Do you have advice for people who find themselves overplaying?
Yeah. In my experience, when you're playing in a big hall--a 10,000 seater or something--at some point the flashiness, playing incredibly fast, and being technically capable starts to be a blur.  For example, Albert King can blow Eddie Van Halen off the stage with his amp on standby, even though technically Eddie Van Halen is probably the most overwhelming guitar player alive. You know, Eddie Van Halen can pretty much play circles around anybody existing. But Albert King can blow him away with two notes. I have nothing but respect for Eddie; I can't even comprehend what he does. But why would anybody want to play like that? After two or three solos it's a blur. Heavy metal is one format, and the important thing there is to really kick ass. It takes time, but after a while, you should just settle down and get your intellect out of the way and just let the guitar play itself.
What are your favorite Joe Walsh solos?
I would think the overall guitar work in "Rocky Mountain Way", especially the talk box....Peter Frampton asked me how to use it and he went and got rich with it and never even thanked me....I'm very proud of the guitar work in "Hotel California". I pretty much had to deal with the planning and organization of that. Don Felder brought in the descending chord structure, so I can't say that I had anything to do with writing "Hotel California". I was commissioned as a specialist to arrange the order of the solos--who played what where, who went up high. It was tough figuring out how much momentum we needed compared to what we were going to end up with at the end of the song. When the solos start, it's just here we go, and it goes all the way to the end of the song. Felder is tremendously underrated.
What can you advise struggling musicians?
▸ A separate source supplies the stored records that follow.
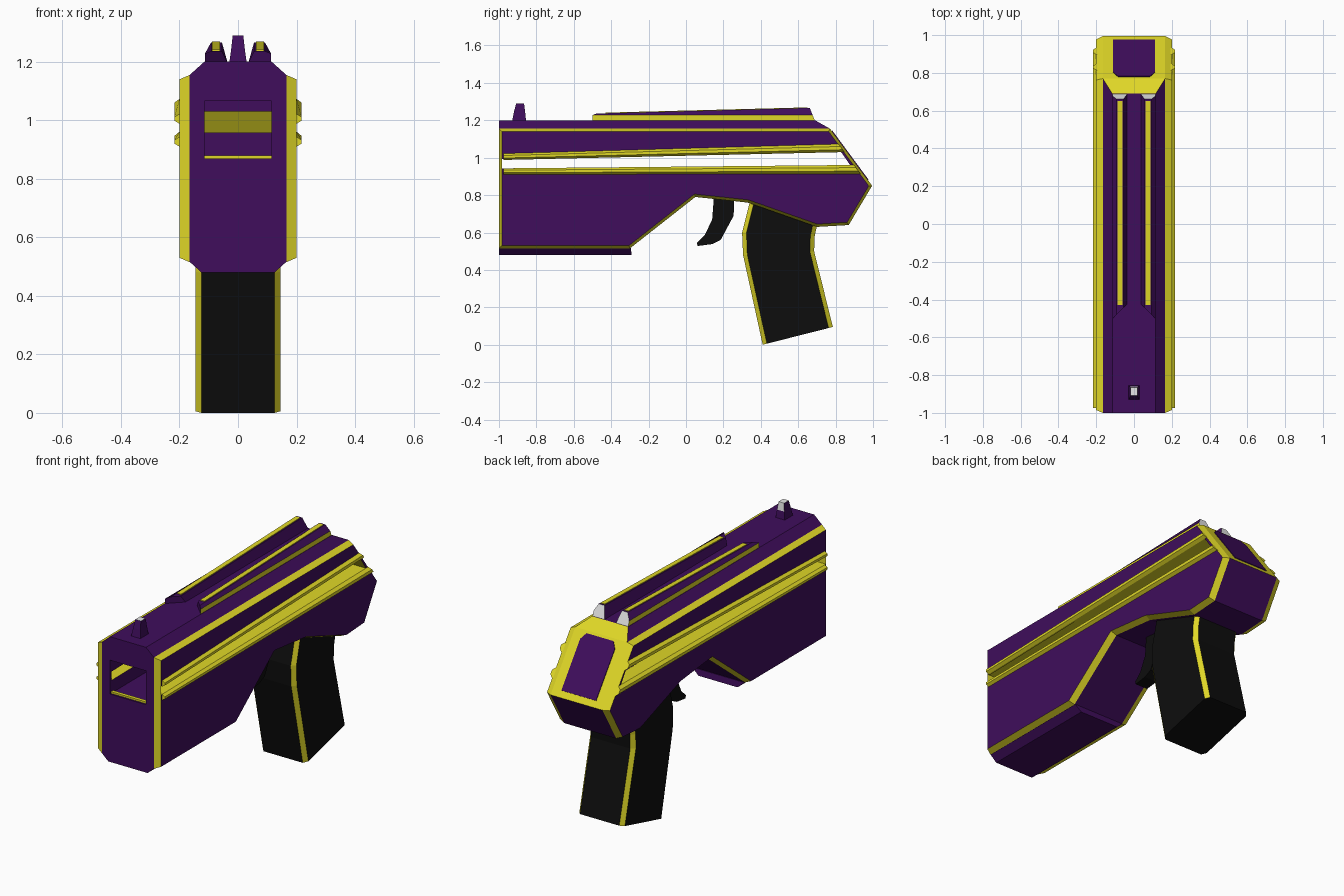
import bpy, bmesh
from mathutils import Vector

cube = bpy.data.objects.get("Cube")
if cube:
    bpy.data.objects.remove(cube, do_unlink=True)


def material(name, rgb):
    m = bpy.data.materials.new(name)
    m.use_nodes = True
    m.diffuse_color = (*rgb, 1)
    m.node_tree.nodes["Principled BSDF"].inputs["Base Color"].default_value = (*rgb, 1)
    return m


MATS = [material("purple", (0.05, 0.004, 0.107)), material("yellow", (0.74, 0.68, 0.02)),
        material("black", (0.004, 0.004, 0.004)), material("white", (0.8, 0.8, 0.8))]
PURPLE, YELLOW, BLACK, WHITE = range(4)


def loft(name, rings, rule):
    """Skin equal-sized rings and cap both ends; rule is a colour or f(normal, centre)."""
    bm = bmesh.new()
    vs = [[bm.verts.new(p) for p in r] for r in rings]
    for a, b in zip(vs, vs[1:]):
        for i in range(len(a)):
            j = (i + 1) % len(a)
            bm.faces.new((a[i], a[j], b[j], b[i]))
    bm.faces.new(vs[0])
    bm.faces.new(vs[-1])
    bmesh.ops.recalc_face_normals(bm, faces=bm.faces)
    for f in bm.faces:
        f.normal_update()
        f.material_index = rule(f.normal, f.calc_center_median()) if callable(rule) else rule
    me = bpy.data.meshes.new(name)
    bm.to_mesh(me)
    bm.free()
    for m in MATS:
        me.materials.append(m)
    ob = bpy.data.objects.new(name, me)
    bpy.context.scene.collection.objects.link(ob)
    return ob


def side_ring(x, profile):
    return [(x, y, z) for y, z in profile]


def rect(hx, y0, y1, z):
    return [(-hx, y0, z), (hx, y0, z), (hx, y1, z), (-hx, y1, z)]


def inset(profile, d):
    """Shrink a counter-clockwise outline by d with mitred corners."""
    pts = [Vector(p) for p in profile]
    out = []
    for i, p in enumerate(pts):
        a = (p - pts[i - 1]).normalized()
        b = (pts[(i + 1) % len(pts)] - p).normalized()
        na, nb = Vector((-a.y, a.x)), Vector((-b.y, b.x))
        out.append(p + (na + nb) * d / (1 + na.dot(nb)))
    return out


# Main body: side outline with yellow chamfers
outline = [(-1, .515), (-.3, .515), (.05, .79), (.33, .76), (.70, .63), (.87, .64),
           (.995, .85), (.77, 1.155), (-1, 1.155)]
small = inset(outline, .015)


def body_rule(n, c):
    chamfer = .2 < abs(n.x) < .95
    rear = n.y > .5 and n.z > .3
    return YELLOW if chamfer or rear else PURPLE


body = loft("body", [side_ring(-.2, small), side_ring(-.165, outline),
                     side_ring(.165, outline), side_ring(.2, small)], body_rule)

# Barrel hollow and the long side slot
slot = [(-.985, .943), (.878, .96), (.828, 1.032), (-.985, .993)]
cutters = [loft("barrel_cutter", [rect(.115, -1.1, .75, .87), rect(.115, -1.1, .75, 1.065)], PURPLE),
           loft("slot_cutter", [side_ring(-.3, slot), side_ring(.3, slot)], YELLOW)]
for c in cutters:
    c.hide_render = True
    c.hide_viewport = True
    mod = body.modifiers.new(c.name, "BOOLEAN")
    mod.operation = "DIFFERENCE"
    mod.solver = "EXACT"
    mod.object = c

loft("barrel_floor_trim", [rect(.115, -.99, -.97, .868), rect(.115, -.99, -.97, .88)], YELLOW)

# Sloped roof and keel
loft("roof", [rect(.165, -1, .77, 1.155), rect(.115, -1, .69, 1.2)],
     lambda n, c: YELLOW if n.y > .3 else PURPLE)
loft("keel", [rect(.125, -1, -.29, .48), rect(.165, -1, -.295, .516)], PURPLE)

# Rear panel plate, lying on the sloped back
normal = Vector((0, .305, .225)).normalized()
panel = []
for x, t in [(-.085, .04), (.085, .04), (.11, .14), (.11, .9), (-.11, .9), (-.11, .14)]:
    panel.append(Vector((x, .77 + .225 * t, 1.155 - .305 * t)))
loft("rear_panel", [[p - normal * .003 for p in panel], [p + normal * .004 for p in panel]], PURPLE)


def rail_ring(s, z0, z1, y=None):
    ring = []
    for x, t in [(.19, 0), (.2, 0), (.217, .3), (.217, .7), (.2, 1), (.19, 1)]:
        z = z0 + (z1 - z0) * t
        ring.append((s * x, y if y is not None else .98 - (z - .85) * .738, z))
    return ring


for side, s in (("left", 1), ("right", -1)):
    # Side rails along the slot
    loft(side + "_lower_rail", [rail_ring(s, .91, .943, -.975), rail_ring(s, .914, .961)], YELLOW)
    loft(side + "_upper_rail", [rail_ring(s, .988, 1.022, -.975), rail_ring(s, 1.03, 1.073)], YELLOW)

    # Top ridge, with a skewed front end and a pale rear end
    def ridge_ring(y, top, skew=0.0, lean=0.0):
        pts = [(.035, 1.195), (.055, top), (.092, top), (.113, 1.228), (.113, 1.195)]
        return [(s * x, y + skew * (.113 - x) - lean * (z - 1.195), z) for x, z in pts]

    def ridge_rule(n, c):
        if n.y > .5:
            return WHITE
        return YELLOW if n.x * s > .95 else PURPLE

    loft(side + "_top_ridge", [ridge_ring(-.5, 1.236, skew=1), ridge_ring(.69, 1.266, lean=.4)], ridge_rule)
    strip = []
    for y, z in ((-.43, 1.236), (.65, 1.264)):
        strip.append([(s * x, y, z + h) for x, h in ((.061, 0), (.088, 0), (.088, .005), (.061, .005))])
    loft(side + "_ridge_strip", strip, YELLOW)


# Front sight with a pale rear tip
def sight_rule(n, c):
    return WHITE if c.z > 1.25 and (n.z > .9 or n.y > .5) else PURPLE


loft("front_sight", [rect(.03, -.93, -.855, 1.195), rect(.023, -.92, -.86, 1.245),
                     rect(.018, -.908, -.866, 1.29)], sight_rule)

# Trigger
trigger = [(.15, .8), (.14, .67), (.10, .585), (.058, .545), (.062, .528), (.14, .538),
           (.185, .56), (.255, .69), (.257, .8)]
loft("trigger", [side_ring(-.04, trigger), side_ring(.04, trigger)], BLACK)


# Grip: chamfered section following a bent path
def grip_ring(yf, zf, yb, zb):
    ring = []
    for x, t in [(-.125, 0), (.125, 0), (.145, .06), (.145, .94),
                 (.125, 1), (-.125, 1), (-.145, .94), (-.145, .06)]:
        ring.append((x, yf + (yb - yf) * t, zf + (zb - zf) * t))
    return ring


stations = [(.41, 0, .785, .095), (.305, .48, .685, .5), (.30, .6, .688, .58), (.345, .78, .705, .66)]
loft("grip", [grip_ring(*st) for st in stations],
     lambda n, c: YELLOW if .3 < abs(n.x) < .95 else BLACK)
Get out and play in front of other people. Otherwise, you can end up being a legend in your parents' basement. You could be great rehearsing, but when you get in front of people, you freeze up. You have to find out how to do it and how to fix your own stuff when it breaks.
Was there more of a cameraderie among guitarists back in the '60s than there is today?
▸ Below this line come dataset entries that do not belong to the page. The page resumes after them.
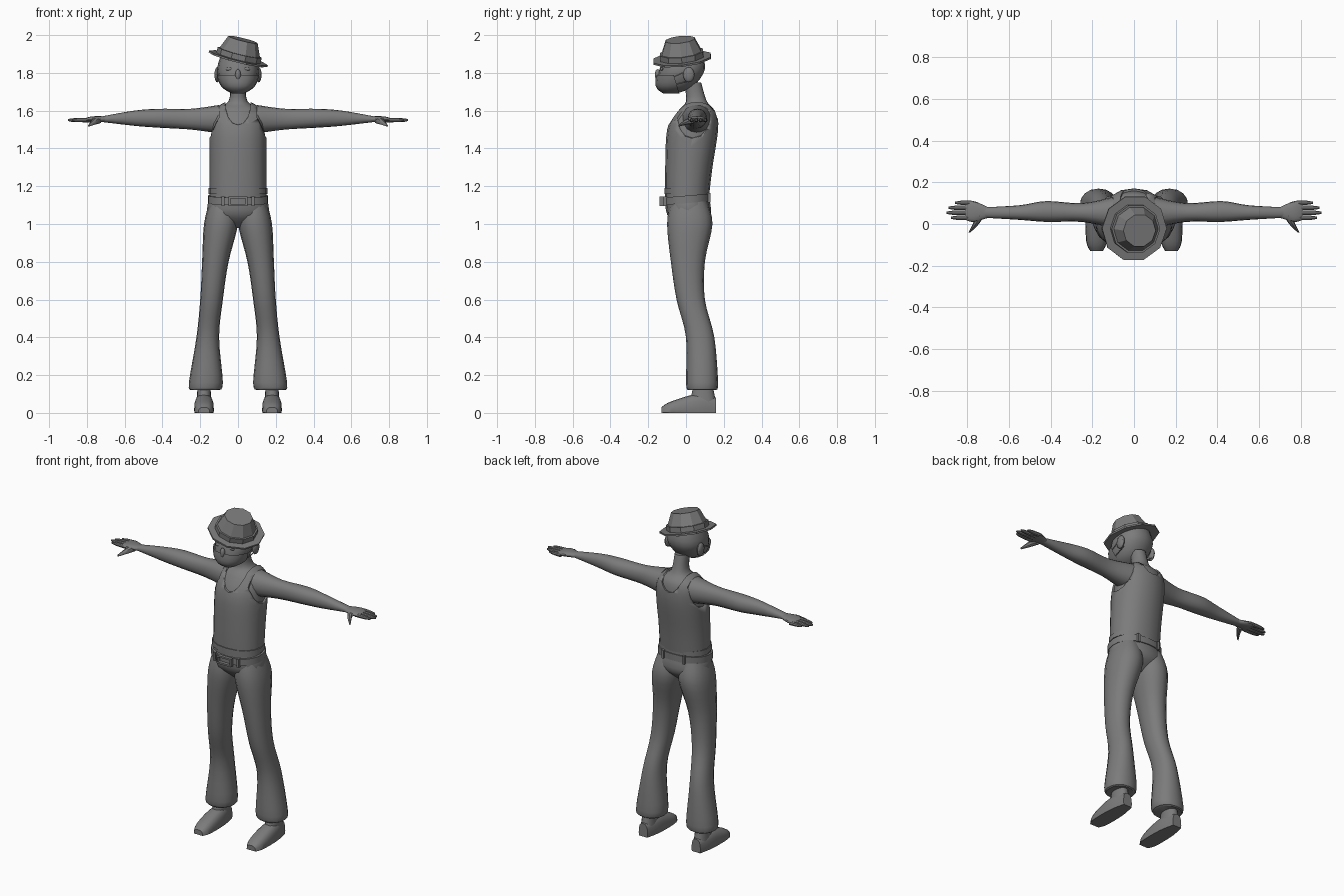
import bpy, bmesh, math
from mathutils import Vector, Matrix

old = bpy.data.objects.get("Cube")
if old:
    bpy.data.objects.remove(old)

grey = bpy.data.materials.new("plain_grey")
grey.use_nodes = True
grey.diffuse_color = (.2, .2, .2, 1)
grey.node_tree.nodes["Principled BSDF"].inputs["Base Color"].default_value = (.2, .2, .2, 1)


def finish(name, mesh_data, mirror=False):
    """Turn a bmesh into a shaded object, optionally mirrored to the other side."""
    bmesh.ops.recalc_face_normals(mesh_data, faces=mesh_data.faces)
    mesh = bpy.data.meshes.new(name)
    mesh_data.to_mesh(mesh)
    mesh_data.free()
    mesh.materials.append(grey)
    part = bpy.data.objects.new(name, mesh)
    bpy.context.collection.objects.link(part)
    bpy.ops.object.select_all(action='DESELECT')
    part.select_set(True)
    bpy.context.view_layer.objects.active = part
    bpy.ops.object.shade_smooth_by_angle(angle=math.radians(35))
    if mirror:
        part.modifiers.new("mirror", 'MIRROR').use_mirror_merge = False
    return part


def smooth_rings(rings, steps):
    """Add rings along a spline that runs through the given rings."""
    rings = [Vector(ring) for ring in rings]
    result = []
    for i in range(len(rings) - 1):
        start, end = rings[i], rings[i + 1]
        before, after = rings[max(i - 1, 0)], rings[min(i + 2, len(rings) - 1)]
        leave, arrive = (end - before) / 2, (after - start) / 2
        for step in range(steps):
            t = step / steps
            ease = t * t * (3 - 2 * t)
            bend = leave * (t * (1 - t) ** 2) - arrive * (t * t * (1 - t))
            result.append(start + (end - start) * ease + bend)
    return result + [rings[-1]]


def loft_mesh(axis, rings, sides=16, boxy=.9, steps=4):
    """Rings are (position, min a, max a, min b, max b) across the axis."""
    order = {'x': (2, 0, 1), 'y': (0, 2, 1), 'z': (0, 1, 2)}[axis]
    mesh_data = bmesh.new()
    loops = []
    for position, a_min, a_max, b_min, b_max in smooth_rings(rings, steps):
        loop = []
        for i in range(sides):
            angle = math.tau * i / sides
            across, along = [math.copysign(abs(f) ** boxy, f) for f in (math.cos(angle), math.sin(angle))]
            point = (a_min + (a_max - a_min) * (1 + across) / 2,
                     b_min + (b_max - b_min) * (1 + along) / 2, position)
            x, y, z = [point[k] for k in order]
            loop.append(mesh_data.verts.new((x, y, max(z, 0))))
        loops.append(loop)
    for low, high in zip(loops, loops[1:]):
        for i in range(sides):
            mesh_data.faces.new((low[i - 1], low[i], high[i], high[i - 1]))
    mesh_data.faces.new(loops[0])
    mesh_data.faces.new(loops[-1])
    return mesh_data


def loft(name, axis, rings, mirror=False, **options):
    return finish(name, loft_mesh(axis, rings, **options), mirror)


def centred(rows):
    """Rows are (height, half width, front, back)."""
    return [(z, -width, width, front, back) for z, width, front, back in rows]


def grow(rings, by):
    return [(t, a - by, b + by, c - by, d + by) for t, a, b, c, d in rings]


def circle(position, a, b, radius):
    return position, a - radius, a + radius, b - radius, b + radius


def solid(name, create, location, dimensions, mirror, **options):
    mesh_data = bmesh.new()
    create(mesh_data, **options)
    placing = Matrix.Translation(location) @ Matrix.Diagonal((*dimensions, 1))
    bmesh.ops.transform(mesh_data, matrix=placing, verts=mesh_data.verts)
    finish(name, mesh_data, mirror)


def ball(name, location, dimensions, mirror=False):
    solid(name, bmesh.ops.create_uvsphere, location, dimensions, mirror,
          u_segments=12, v_segments=8, radius=.5)


def box(name, location, dimensions, mirror=False):
    solid(name, bmesh.ops.create_cube, location, dimensions, mirror, size=1)


# Torso with neck
torso = centred([(1.13, .14, -.1, .11), (1.3, .14, -.1, .13), (1.5, .14, -.09, .16),
                 (1.6, .12, -.04, .15), (1.65, .05, 0, .11), (1.75, .04, -.01, .08)])
loft("torso", 'z', torso)

# Sleeveless shirt, cut out at the neck and arms
shirt = loft("shirt", 'z', grow(torso[:5], .01))
cutters = [loft("neck_cutter", 'y', [(-.3, -.07, .07, 1.5, 1.8), (.3, -.07, .07, 1.57, 1.8)])]
for side in (-1, 1):
    cutters.append(loft("arm_cutter", 'x', [(side * .1, -.05, .13, 1.47, 1.75),
                                            (side * .3, -.1, .16, 1.4, 1.75)]))
bpy.context.view_layer.objects.active = shirt
for cutter in cutters:
    cut = shirt.modifiers.new("cut", 'BOOLEAN')
    cut.operation, cut.object, cut.solver = 'DIFFERENCE', cutter, 'EXACT'
    bpy.ops.object.modifier_apply(modifier=cut.name)
    bpy.data.objects.remove(cutter)
loft("shirt_hem", 'z', centred([(z, .155, -.115, .125) for z in (1.16, 1.19)]), steps=1)

# Arms and hands
loft("arms", 'x', [(.1, -.02, .13, 1.48, 1.63), (.25, .01, .1, 1.5, 1.61), (.42, .01, .11, 1.51, 1.61),
                   (.55, .02, .09, 1.52, 1.6), (.72, .03, .08, 1.54, 1.57)], mirror=True)
loft("palms", 'x', [(.7, .03, .08, 1.54, 1.57), (.77, .01, .11, 1.54, 1.57),
                    (.81, .02, .1, 1.54, 1.56)], mirror=True)
fingers = {"index": .88, "middle": .9, "ring": .89, "little": .86}
for i, (finger, tip) in enumerate(fingers.items()):
    y = .03 + i * .024
    loft(finger + "_fingers", 'x', [circle(.78, y, 1.55, .012), circle(tip - .03, y, 1.55, .01),
                                    circle(tip, y, 1.55, .005)], mirror=True, sides=8)
loft("thumbs", 'y', [circle(.04, .74, 1.55, .02), circle(0, .76, 1.54, .015),
                     circle(-.04, .79, 1.52, .005)], mirror=True, sides=8)

# Flared trousers
loft("trouser_seat", 'z', centred([(.98, .07, -.03, .06), (1.05, .16, -.1, .13), (1.15, .15, -.11, .12)]))
loft("trouser_legs", 'z', [(.12, .1, .25, .01, .16), (.16, .08, .26, 0, .17), (.4, .1, .22, 0, .15),
                           (.6, .08, .2, -.05, .1), (.8, .05, .19, -.08, .1),
                           (1, 0, .18, -.1, .14), (1.12, .01, .15, -.08, .11)], mirror=True)

# Belt dipping at the front, with buckle and loops
belt = loft("belt", 'z', centred([(z, .16, -.12, .13) for z in (1.11, 1.15)]), steps=1, sides=24)
for vertex in belt.data.vertices:
    vertex.co.z += vertex.co.y / 12
for z in (1.1, 1.14):
    box("buckle_bar", (0, -.13, z), (.1, .02, .01))
box("buckle_sides", (.045, -.13, 1.12), (.01, .02, .05), mirror=True)
box("front_belt_loops", (.08, -.11, 1.12), (.015, .02, .05), mirror=True)
box("back_belt_loops", (.07, .12, 1.14), (.015, .02, .05), mirror=True)

# Shoes
loft("shoes", 'y', [(-.13, .15, .21, -.03, .03), (-.08, .13, .23, -.05, .06), (.06, .13, .23, -.05, .1),
                    (.16, .15, .21, -.04, .08)], mirror=True, boxy=.75)
loft("ankles", 'z', [(.05, .14, .22, .02, .16), (.2, .15, .21, .05, .13)], mirror=True)

# Head
head = centred([(1.69, .02, -.11, -.05), (1.73, .08, -.15, .04), (1.82, .11, -.14, .1), (1.92, .08, -.1, .08)])
loft("head", 'z', head)
ball("ears", (.11, .015, 1.79), (.03, .06, .08), mirror=True)
ball("eyes", (.045, -.125, 1.82), (.04, .02, .02), mirror=True)
ball("nose", (0, -.15, 1.79), (.03, .03, .06))

# Face mask with ear straps
mask = loft_mesh('z', grow(head, .01))
for point, outward in (((0, 0, 1.79), (0, 0, 1)), ((0, -.05, 1.74), (0, 1, .3))):
    bmesh.ops.bisect_plane(mask, geom=mask.verts[:] + mask.edges[:] + mask.faces[:],
                           plane_co=point, plane_no=outward, clear_outer=True)
finish("face_mask", mask)
loft("upper_mask_straps", 'y', [circle(-.06, .105, 1.78, .003), circle(.03, .11, 1.82, .003)], mirror=True, sides=6)
loft("lower_mask_straps", 'y', [circle(-.05, .09, 1.74, .003), circle(.03, .1, 1.76, .003)], mirror=True, sides=6)

# Tilted, faceted hat with brim, band and crown
profile = ((.1, 0), (.16, 0), (.16, .01), (.12, .01), (.12, .04), (.11, .04), (.08, .11))
hat = loft("hat", 'z', [circle(height, 0, 0, radius) for radius, height in profile],
           sides=10, boxy=1, steps=1)
hat.data.polygons.foreach_set("use_smooth", [False] * len(hat.data.polygons))
hat.matrix_world = (Matrix.Translation((0, -.02, 1.87)) @ Matrix.Rotation(math.radians(14), 4, 'Y')
                    @ Matrix.Rotation(math.radians(6), 4, 'X'))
Yeah, a little bit more. The way I got to know most of the guitar players was at gigs. We would all be playing, and I would see people regularly because there were three- and four-act shows. But anymore with the economy and all, you don't see people unless you're on the road. Everyone is so darn busy. Back in the '60's the bulk of the jamming was backstage. While someone else was on, we'd get together and jam and warm up. It seems that now people don't get together....One of my bitches with LA is that people don't get together and sing old Beatles songs and work out harmonies and stuff. Everyone has made it and they're very busy or spoiled-rotten session men. 
It's not like the old days, and I miss that a lot. But I do see Townshend and Clapton from time to time, and it's always a pleasure....There's nothing like a good, old, couple-of-guitar-players jam to blow out the cobwebs.
What's the best band lineup you've ever worked with?
The Eagles. That was a fine, fine band. We were a damn good band for awhile. I'm proud of having been a part of that and Hotel California. Besides the royalties and everything, jus the fact that that was a special album for a lot of people on the planet. I feel that I was part of a true band, and that we made a very valid musical statement for the generation that we represent. That makes me feel very good.   

 Finally, as is often the case, reading the "Spotlight" feature on up and coming guitarists and bassists reveals someone I know now when they were just starting out. I've seen Larry Mitchell endorse a bunch of gear over the years, and have enjoyed his music solo and with others without remembering seeing this profile from 1988:

Pretty cool!  I enjoyed re-reading this issue, and I hope you found it interesting. Stay tuned for next month's issue, featuring blues great Albert Collins on the cover--until then, keep on picking!